Inthis part, the second chapter is based on the Puritan politicalthought. The Puritan Fathers believed that they had theresponsibility to establish a City on a Hill. This city had to beapproved by the churches and supported by the government in bothcivil and ecclesiastical aspects [ CITATION Mar11 l 1033 ].The role of thegreat reformers, especially Luther and Calvin in the development ofreligious ideologies are described. The Holy Experiment is thepolitical thought of the Quakers led by William Penn who preachedliberty except by consent. The Quakers identified themselves as theChildren of Light. The fourth chapter illustrates the defense of theAnglican Church against claims by the Puritans and insisting on thepresence of the Law of reason in every man. The fifth chapterdescribed the acceptance of the Law of God, the deity andassimilation of the natural laws concerning liberty, preservation oflife and property.

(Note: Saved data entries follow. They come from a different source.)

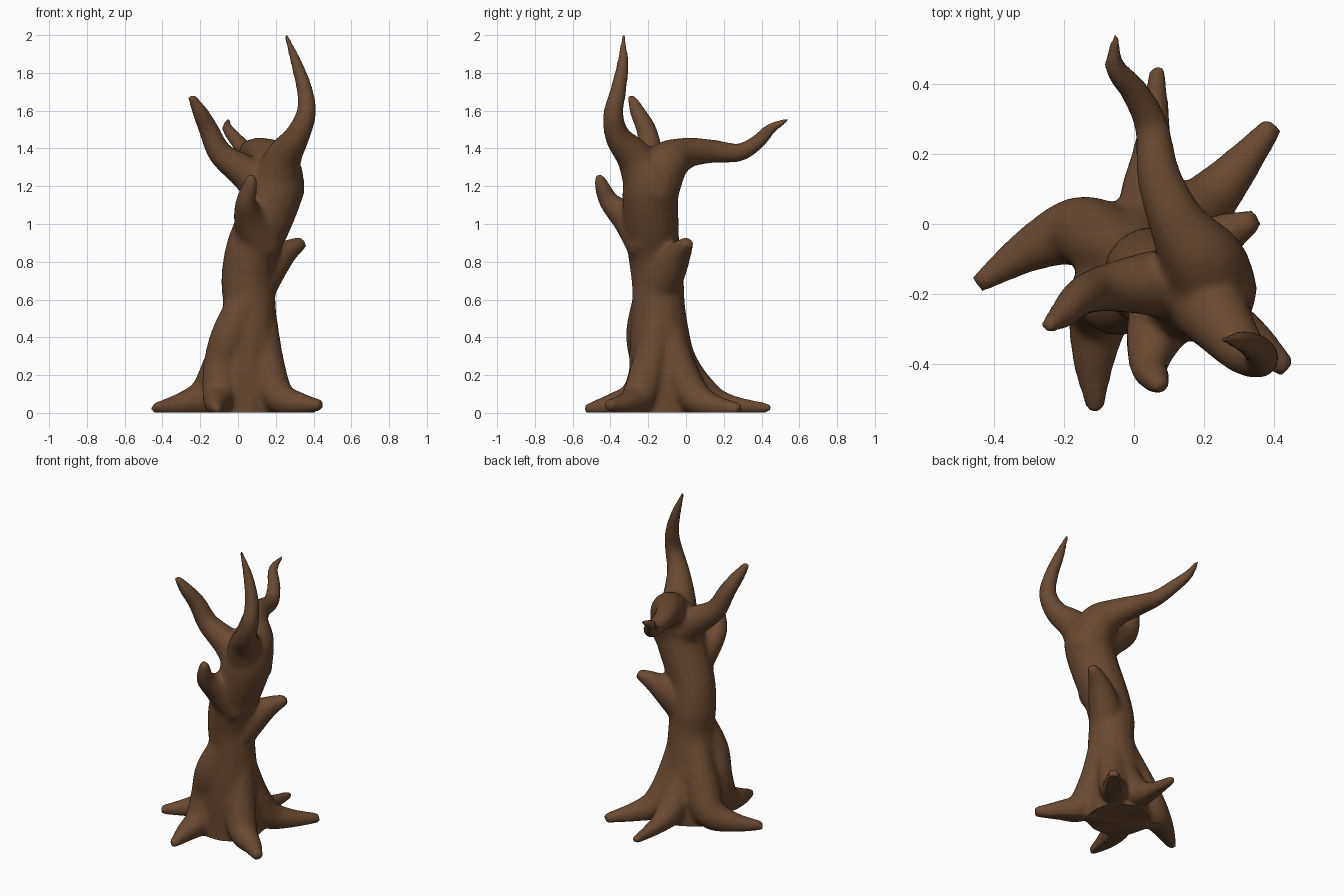
import bpy, bmesh, math
from mathutils import Vector

if "Cube" in bpy.data.objects:
    bpy.data.objects.remove(bpy.data.objects["Cube"])

bm = bmesh.new()
SIDES = 14


def spline(pts, steps=5):
    """Catmull-Rom through (x, y, z, radius) points."""
    p = [Vector(q) for q in pts]
    p = [2 * p[0] - p[1]] + p + [2 * p[-1] - p[-2]]
    out = []
    for i in range(1, len(p) - 2):
        a, b, c, d = p[i - 1:i + 3]
        for s in range(steps):
            t = s / steps
            out.append(0.5 * (2 * b + (c - a) * t + (2 * a - 5 * b + 4 * c - d) * t * t
                              + (3 * b - a - 3 * c + d) * t ** 3))
    return out + [p[-2]]


def limb(pts):
    """Closed tapering tube along a smooth path."""
    path = spline(pts)
    rings, side = [], None
    for i, q in enumerate(path):
        c = q.xyz
        tan = (path[min(i + 1, len(path) - 1)].xyz - path[max(i - 1, 0)].xyz).normalized()
        ref = side if side else (Vector((1, 0, 0)) if abs(tan.x) < 0.8 else Vector((0, 1, 0)))
        side = (ref - tan * ref.dot(tan)).normalized()
        up = tan.cross(side)
        r = max(q.w, 0.008)
        rings.append([bm.verts.new(c + r * (math.cos(a) * side + math.sin(a) * up))
                      for a in (2 * math.pi * k / SIDES for k in range(SIDES))])
    for r0, r1 in zip(rings, rings[1:]):
        for k in range(SIDES):
            n = (k + 1) % SIDES
            bm.faces.new((r0[k], r0[n], r1[n], r1[k]))
    bm.faces.new(rings[0][::-1])
    bm.faces.new(rings[-1])


# trunk
limb([(.03, -.11, -.08, .19), (.03, -.11, .1, .19), (.035, -.125, .25, .18), (.05, -.14, .42, .16),
      (.06, -.145, .57, .142), (.05, -.15, .7, .14), (.07, -.17, .85, .14), (.14, -.185, 1.02, .148),
      (.205, -.19, 1.2, .147), (.22, -.19, 1.33, .115)])
# tall branch
limb([(.2, -.2, 1.2, .13), (.24, -.27, 1.35, .10), (.31, -.36, 1.46, .07), (.36, -.385, 1.58, .055),
      (.355, -.36, 1.7, .045), (.31, -.335, 1.85, .033), (.25, -.33, 2.01, .012)])
# left branch
limb([(.19, -.18, 1.14, .13), (.05, -.17, 1.265, .095), (-.09, -.185, 1.37, .068),
      (-.155, -.21, 1.5, .055), (-.205, -.26, 1.6, .042), (-.25, -.292, 1.68, .022)])
# back branch
limb([(.21, -.19, 1.15, .145), (.195, -.11, 1.31, .125), (.125, .0, 1.375, .085), (.07, .14, 1.385, .064),
      (.05, .28, 1.378, .05), (.0, .38, 1.435, .042), (-.055, .45, 1.505, .032), (-.05, .545, 1.555, .012)])
# front stub
limb([(.13, -.19, .88, .12), (.065, -.3, 1.02, .09), (.042, -.4, 1.11, .058), (.06, -.44, 1.19, .044),
      (.075, -.465, 1.26, .026)])
# right stub
limb([(.07, -.16, .64, .12), (.17, -.085, .77, .095), (.26, -.03, .855, .064), (.35, .015, .905, .032)])
# roots, each flowing down from the trunk side
limb([(-.0, -.1, .5, .08), (-.07, -.06, .27, .11), (-.16, -.02, .1, .1), (-.3, -.075, .045, .065),
      (-.45, -.175, .025, .028)])
limb([(.05, -.19, .62, .09), (-.04, -.22, .42, .10), (-.085, -.2, .25, .1), (-.1, -.26, .09, .09),
      (-.115, -.39, .045, .062), (-.11, -.54, .02, .024)])
limb([(.13, -.15, .52, .075), (.15, -.19, .27, .095), (.21, -.25, .09, .09), (.33, -.32, .05, .06),
      (.44, -.415, .04, .032)])
limb([(.1, -.11, .5, .08), (.14, -.04, .25, .09), (.19, .04, .09, .09), (.28, .14, .04, .065),
      (.4, .285, .02, .032)])
limb([(.06, -.12, .5, .09), (.05, -.02, .25, .09), (.05, .09, .1, .09), (.055, .23, .045, .055),
      (.068, .45, .025, .025)])

me = bpy.data.meshes.new("dead_tree")
bm.to_mesh(me)
bm.free()
tree = bpy.data.objects.new("dead_tree", me)
bpy.context.collection.objects.link(tree)

# fuse the limbs into one organic skin
rm = tree.modifiers.new("fuse", 'REMESH')
rm.mode = 'VOXEL'
rm.voxel_size = 0.014
sm = tree.modifiers.new("soften", 'SMOOTH')
sm.factor = 0.5
sm.iterations = 14
skin = bpy.data.meshes.new_from_object(tree.evaluated_get(bpy.context.evaluated_depsgraph_get()))
tree.modifiers.clear()

# flat base on the ground
bm = bmesh.new()
bm.from_mesh(skin)
bmesh.ops.bisect_plane(bm, geom=bm.verts[:] + bm.edges[:] + bm.faces[:], plane_co=(0, 0, 0.003),
                       plane_no=(0, 0, 1), clear_inner=True)
bmesh.ops.holes_fill(bm, edges=[e for e in bm.edges if e.is_boundary])
bm.to_mesh(skin)
bm.free()
tree.data = skin

bark = bpy.data.materials.new("bark")
bark.diffuse_color = (0.14, 0.068, 0.032, 1)
bark.use_nodes = True
bark.node_tree.nodes["Principled BSDF"].inputs["Base Color"].default_value = bark.diffuse_color
skin.materials.clear()
skin.materials.append(bark)
bpy.context.view_layer.objects.active = tree
tree.select_set(True)
bpy.ops.object.shade_smooth_by_angle(angle=math.radians(50))
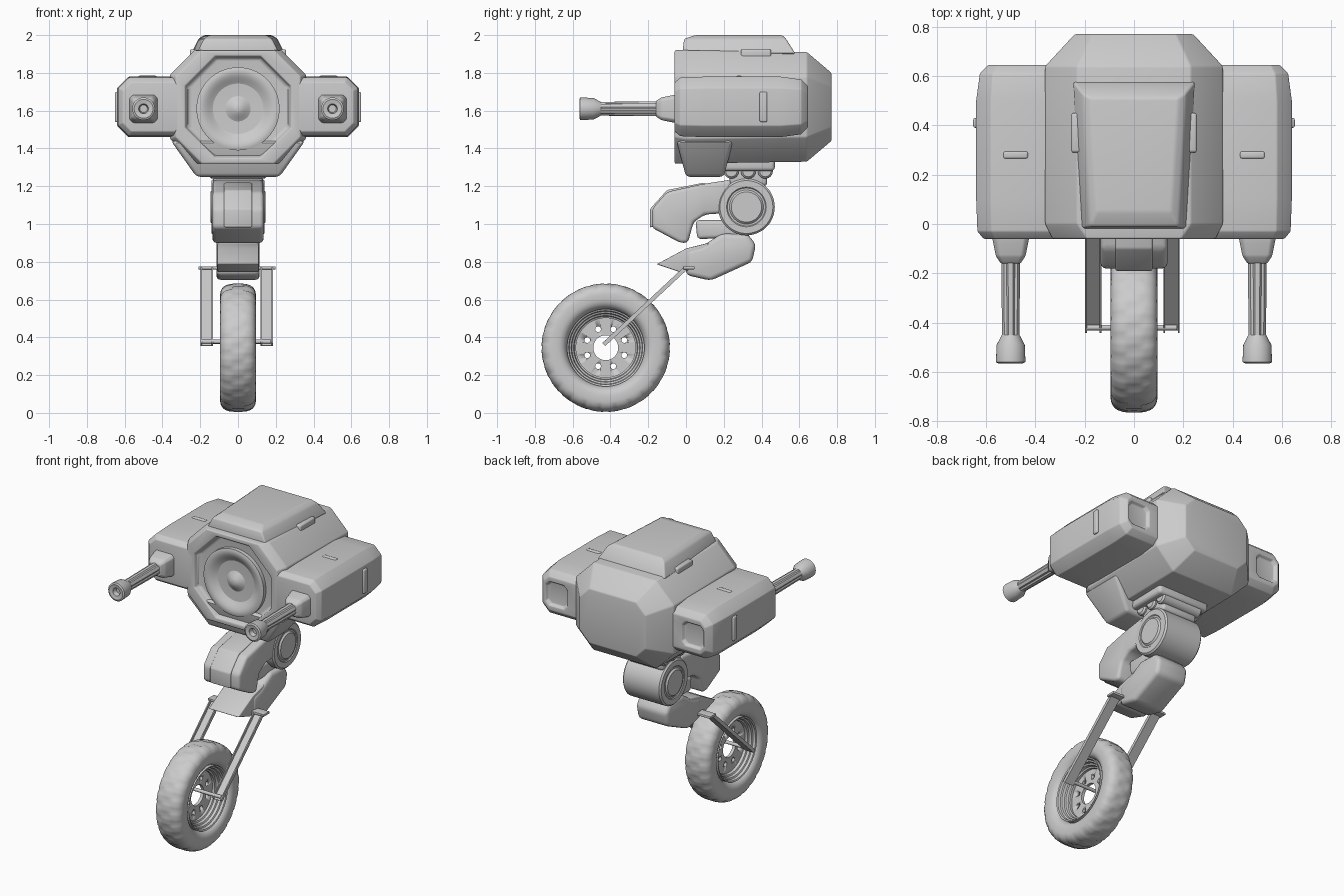
import bpy, bmesh, math
from mathutils import Vector

cube = bpy.data.objects.get("Cube")
if cube:
    bpy.data.objects.remove(cube, do_unlink=True)

shade = (0.6, 0.6, 0.6, 1)
grey = bpy.data.materials.new("plain grey")
grey.use_nodes = True
grey.diffuse_color = shade
grey.node_tree.nodes["Principled BSDF"].inputs["Base Color"].default_value = shade


def loft(name, rings, bevel=0, closed=False):
    """Skin a list of equal-length point rings, optionally rounding its edges."""
    bm = bmesh.new()
    rows = [[bm.verts.new(point) for point in ring] for ring in rings]
    pairs = list(zip(rows, rows[1:]))
    if closed:
        pairs.append((rows[-1], rows[0]))
    else:
        bm.faces.new(rows[0])
        bm.faces.new(rows[-1])
    for near, far in pairs:
        for i in range(len(near)):
            bm.faces.new((near[i - 1], near[i], far[i], far[i - 1]))
    bmesh.ops.recalc_face_normals(bm, faces=bm.faces)
    if bevel:
        edges = [e for e in bm.edges if e.calc_face_angle(0) > math.radians(15)]
        bmesh.ops.bevel(bm, geom=edges, offset=bevel, segments=3, profile=0.5,
                        affect='EDGES', clamp_overlap=True)
    mesh = bpy.data.meshes.new(name)
    bm.to_mesh(mesh)
    bm.free()
    mesh.materials.append(grey)
    ob = bpy.data.objects.new(name, mesh)
    bpy.context.collection.objects.link(ob)
    bpy.ops.object.select_all(action='DESELECT')
    ob.select_set(True)
    bpy.context.view_layer.objects.active = ob
    bpy.ops.object.shade_smooth_by_angle(angle=math.radians(35))
    return ob


def lathe(name, profile, centre, axis, sides=40, closed=False, shape=None):
    """Turn (distance along axis, radius) pairs about the x or y axis."""
    rings = []
    for along, radius in profile:
        ring = []
        for i in range(sides):
            turn = math.tau * i / sides
            reach = shape(i, along, radius) if shape else radius
            u, w = reach * math.cos(turn), reach * math.sin(turn)
            offset = (along, u, w) if axis == 'x' else (u, along, w)
            ring.append(Vector(centre) + Vector(offset))
        rings.append(ring)
    return loft(name, rings, closed=closed)


def octagon(y, cx, cz, half_width, half_height, cut):
    """Ring facing along y: a rectangle with its four corners cut off."""
    w, h = half_width - cut, half_height - cut
    corners = ((-w, half_height), (w, half_height), (half_width, h), (half_width, -h),
               (w, -half_height), (-w, -half_height), (-half_width, -h), (-half_width, h))
    return [(cx + x, y, cz + z) for x, z in corners]


def rectangle(z, cx, cy, half_width, half_depth, flare=0):
    """Level ring, wider at the back by the flare."""
    back = half_width + flare
    return [(cx - half_width, cy - half_depth, z), (cx + half_width, cy - half_depth, z),
            (cx + back, cy + half_depth, z), (cx - back, cy + half_depth, z)]


def box(name, centre, half, bevel):
    x, y, z = centre
    width, depth, height = half
    return loft(name, [rectangle(level, x, y, width, depth)
                       for level in (z - height, z + height)], bevel)


def slab(name, outline, half_width, bevel, cx=0):
    """Extrude a side outline of (y, z) points across x."""
    return loft(name, [[(cx + x, y, z) for y, z in outline]
                       for x in (-half_width, half_width)], bevel)


def power(value, exponent):
    return math.copysign(abs(value) ** exponent, value)


# Main hull with a recessed eight-sided front and a tapered back
mid = 1.62
loft("hull", [octagon(y, 0, mid, *size) for y, *size in (
    (-0.02, 0.25, 0.25, 0.14), (-0.03, 0.27, 0.26, 0.15), (-0.06, 0.28, 0.27, 0.16),
    (-0.06, 0.33, 0.3, 0.14), (0, 0.36, 0.3, 0.13),
    (0.64, 0.36, 0.29, 0.13), (0.77, 0.24, 0.18, 0.07))], bevel=0.01)
loft("chin", [rectangle(1.25, 0, 0.1, 0.22, 0.1),
              rectangle(1.44, 0, 0.1, 0.355, 0.15)], bevel=0.02)
loft("roof_hump", [rectangle(1.9, 0, 0.28, 0.22, 0.3, 0.03),
                   rectangle(1.98, 0, 0.26, 0.18, 0.27, 0.03),
                   rectangle(2, 0, 0.28, 0.15, 0.23, 0.03)], bevel=0.01)

# Rippled round dish in the front recess
wave, steps = 0.2, 24
radii = [wave * (1.1 - i / steps) for i in range(steps + 2)]
lathe("front_dish", [(0, radii[0])] + [
    (-0.03 - 0.02 * math.cos(math.tau * r / wave), r) for r in radii], (0, 0, 1.61), 'y', 56)

for sign, side in ((1, "left"), (-1, "right")):
    # Side pod: rounded ends and a recessed rear vent
    pod = [octagon(y, sign * 0.45, mid, 0.19 - inset, 0.16 - inset, 0.06 - inset / 2)
           for y, inset in ((-0.06, 0.03), (-0.03, 0.005), (0.1, 0), (0.5, 0),
                            (0.61, 0.015), (0.645, 0.05))]
    vent = [octagon(y, sign * 0.5, mid, size, size, 0.025)
            for y, size in ((0.645, 0.08), (0.625, 0.07))]
    loft(side + "_pod", pod + vent, bevel=0.01)

    # Pod trim and roof clip
    box(side + "_pod_handle", (sign * 0.48, 0.28, 1.77), (0.05, 0.015, 0.015), 0.008)
    box(side + "_pod_grip", (sign * 0.64, 0.41, mid), (0.012, 0.02, 0.08), 0.008)
    box(side + "_roof_clip", (sign * 0.23, 0.37, 1.9), (0.025, 0.08, 0.025), 0.01)

    # Gun mount, fluted barrel and hollow muzzle
    x = sign * 0.5
    loft(side + "_gun_mount", [octagon(y, x, 1.61, size, size, size / 4) for y, size in (
        (-0.03, 0.08), (-0.08, 0.07), (-0.13, 0.06), (-0.16, 0.04))], bevel=0.006)
    lathe(side + "_gun_barrel", [(-0.1, 0.04), (-0.5, 0.036)], (x, 0, 1.61), 'y', 24,
          shape=lambda i, along, radius: radius - (0 if i % 4 else 0.006))
    lathe(side + "_gun_muzzle", [(-0.45, 0.036), (-0.49, 0.057), (-0.56, 0.06),
                                 (-0.565, 0.05), (-0.56, 0.026), (-0.53, 0.02)],
          (x, 0, 1.61), 'y', 32)

# Neck under the hull
box("neck_plate", (0, 0.33, 1.32), (0.19, 0.14, 0.04), 0.02)
box("neck_block", (0, 0.33, 1.25), (0.13, 0.1, 0.05), 0.02)
for y in (0.24, 0.33, 0.42):
    lathe("neck_roller", [(-0.15, 0.03), (-0.14, 0.04), (0.14, 0.04), (0.15, 0.03)],
          (0, y, 1.28), 'x', 24)

# Hip joint with stepped round caps
cap = [(0.145, 0.08), (0.135, 0.09), (0.135, 0.1), (0.14, 0.105), (0.14, 0.14), (0.13, 0.15)]
lathe("hip_joint", [(-along, radius) for along, radius in cap] + cap[::-1],
      (0, 0.32, 1.09), 'x', 48)

# Folded leg
slab("upper_leg", ((0.24, 1.235), (0.08, 1.21), (-0.1, 1.17), (-0.18, 1.08), (-0.18, 0.98),
                   (-0.03, 0.9), (0.01, 0.9), (0.04, 1.01), (0.1, 1.05), (0.24, 1.06)),
     half_width=0.135, bevel=0.02)
slab("upper_leg_panel", ((0.1, 1.22), (-0.1, 1.18), (-0.19, 1.08), (-0.19, 0.98), (0.1, 1.1)),
     half_width=0.075, bevel=0.008)
slab("knee_link", ((0.05, 1.02), (0.06, 0.92), (0.34, 0.93), (0.3, 1.02)),
     half_width=0.085, bevel=0.02)
slab("lower_leg", ((0, 0.86), (0.08, 0.88), (0.19, 0.95), (0.33, 0.945), (0.37, 0.89),
                   (0.35, 0.8), (0.13, 0.7), (0, 0.73)),
     half_width=0.115, bevel=0.025)
slab("shin_guard", ((-0.155, 0.787), (0, 0.87), (0.12, 0.9), (0.1, 0.77), (-0.03, 0.745)),
     half_width=0.11, bevel=0.006)

# Fork: open channels hung from small plates, joined by the axle
top, end = Vector((0, 0, 0.768)), Vector((0, -0.435, 0.362))
run = (end - top).normalized()
out = Vector((0, run.z, -run.y))
edge, lip, deep = 0.033, 0.026, 0.011
half_channel = [(edge, -deep), (edge, deep), (lip, deep), (lip, -deep / 2)]
channel = half_channel + [(-across, depth) for across, depth in half_channel[::-1]]
for x, side in ((0.152, "left"), (-0.165, "right")):
    loft(side + "_fork_strut", [[point + Vector((x + across, 0, 0)) + out * depth
                                 for across, depth in channel] for point in (top, end)])
    box(side + "_fork_plate", (x * 0.85, 0.015, top.z), (0.07, 0.03, 0.008), 0.003)
lathe("axle", [(-0.19, deep), (0.175, deep)], (0, -0.42, 0.377), 'x', 16)

# Tyre with grooves around it and cuts across its tread
hub = Vector((0, -0.425, 0.345))
turns = [math.tau * i / 48 for i in range(48)]
section = [(0.095 * power(math.cos(t), 0.7), 0.27 + 0.07 * power(math.sin(t), 0.75))
           for t in turns]


def tread(i, along, radius):
    row = round(along / 0.06)
    groove = abs(abs(along) - 0.03) < 0.006
    cross_cut = (i + 2 * row) % 5 == 0
    return radius - (0.006 if radius > 0.3 and (groove or cross_cut) else 0)


lathe("tyre", section, hub, 'x', sides=120, closed=True, shape=tread)

# Stepped rim
flange = []
for step in range(4):
    along, radius = 0.08 - 0.02 * step, 0.205 - 0.013 * step
    flange += [(along, radius), (along - 0.004, radius - 0.009)]
lathe("rim", [(-along, radius) for along, radius in flange] + flange[::-1],
      hub, 'x', sides=64, closed=True)

# Wheel disc with an open centre and a ring of drilled bolt holes
disc = lathe("wheel_disc", [(-0.02, 0.17), (-0.02, 0.066), (0, 0.066), (0, 0.17)],
             hub, 'x', sides=64, closed=True)
holes = 8
for k in range(holes):
    turn = math.tau * (k + 0.5) / holes
    spot = hub + Vector((0, math.cos(turn), math.sin(turn))) * 0.106
    drill = lathe("bolt_hole_cutter", [(-0.06, 0.015), (0.06, 0.015)], spot, 'x', 16)
    drill.hide_render = True
    cut = disc.modifiers.new("bolt_hole", 'BOOLEAN')
    cut.operation, cut.object, cut.solver = 'DIFFERENCE', drill, 'EXACT'
    bpy.context.view_layer.objects.active = disc
    bpy.ops.object.modifier_apply(modifier=cut.name)
    bpy.data.objects.remove(drill, do_unlink=True)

Parliamentarypower and the rights of Englishmen refer to the remarkable event ofIndependence Declaration by America and the conflict between theAmerican and the British constitutions. Seemingly, Britain hadconceptualized the Parliament as the sovereign body of government.Political advancements saw the attempt to establish differencesbetween administrative and colonial laws, and it was concluded thatthe two were inseparable. The declaration of independence is thus aproclamation of a population’s existence with the surety ofmanifesting the ability to self-govern [ CITATION AJB11 l 1033 ].
Thispart looks at the implications of the declaration of independence onthe civil happenings. Apparently, the government was reconstitutedbased on political legitimacy. The first constitution and itsprovisions are outlined, followed by the Confederation articles.Likewise, the underlying principles of human nature are stated asessential components used by law-makers. The perceptions and notionsregarding politics and government had significant influences on thedevelopments that took place. The constitution was formed as apolitical document outlining the framework of administration and theState’s operations as well as the responsibilities. Not only was ita vehicle for change but also the allocation of duties andobligations. The 1787 constitution was thus the outcome of aninnovative process towards political stability. Regarding the scienceof politics and law, the author establishes that law which stipulatesconditions that are otherwise indifferent to the State then it isagainst the real spirit of the legislation. However, if the Lawconforms to the statutes of the government, then it is binding [ CITATION Rob13 l 1033 ].
TheFederalist political thought was described by the example of a princewho establishes an environment where the citizens appreciate the needof his government. Such subjects are likely to respect and befaithful to him. People such as John Adams, John Jay, and GeorgeCabot among others advocated more of society rather than theindividualistic ideology. They also supported the rule of the elitebased on popular consent while opposing the implementation ofpolitical parties [ CITATION Law131 l 1033 ].The Political ideas of Jefferson wereaimed at the rectification of irresponsible behavior by the federaljury. This was to be achieved through rendering the judges subject toan electoral code. Jefferson pointed out that human beings do notpossess a natural right not to fulfill their social duties. On thecontrary, the value of environment as a social influence was highlyemphasized. Jeffersonian Republican Political Thought insisted on thepursuing of liberty logic. Virtue is considered the core component ofa republic. It is described as a feeling or a sensation and notnecessarily something that can be accrued through knowledge andeducation.
Beitzinger, A. J. (2011). A history of american political thought. Eugene: Wipf & Stock Publ.
Darwin, J. (2011, March 3). Britain, the Commonwealth and the End of Empire. Retrieved from British Broadcasting Corporation: http://www.bbc.co.uk/history/british/modern/endofempire_overview_01.shtml
Law, J. (2013). How Can We Define Federalism? Perspectives on Federalism, 88-120.
Robertson, D. B. (2013). The Original Compromise: What the Constitutional Framers Were Really Thinking. New York: Oxford University Press.
Signorelli, M. A. (2011, March 28). A City upon a Hill. Retrieved from Front Porch Republic: http://www.frontporchrepublic.com/2011/03/a-city-upon-a-hill/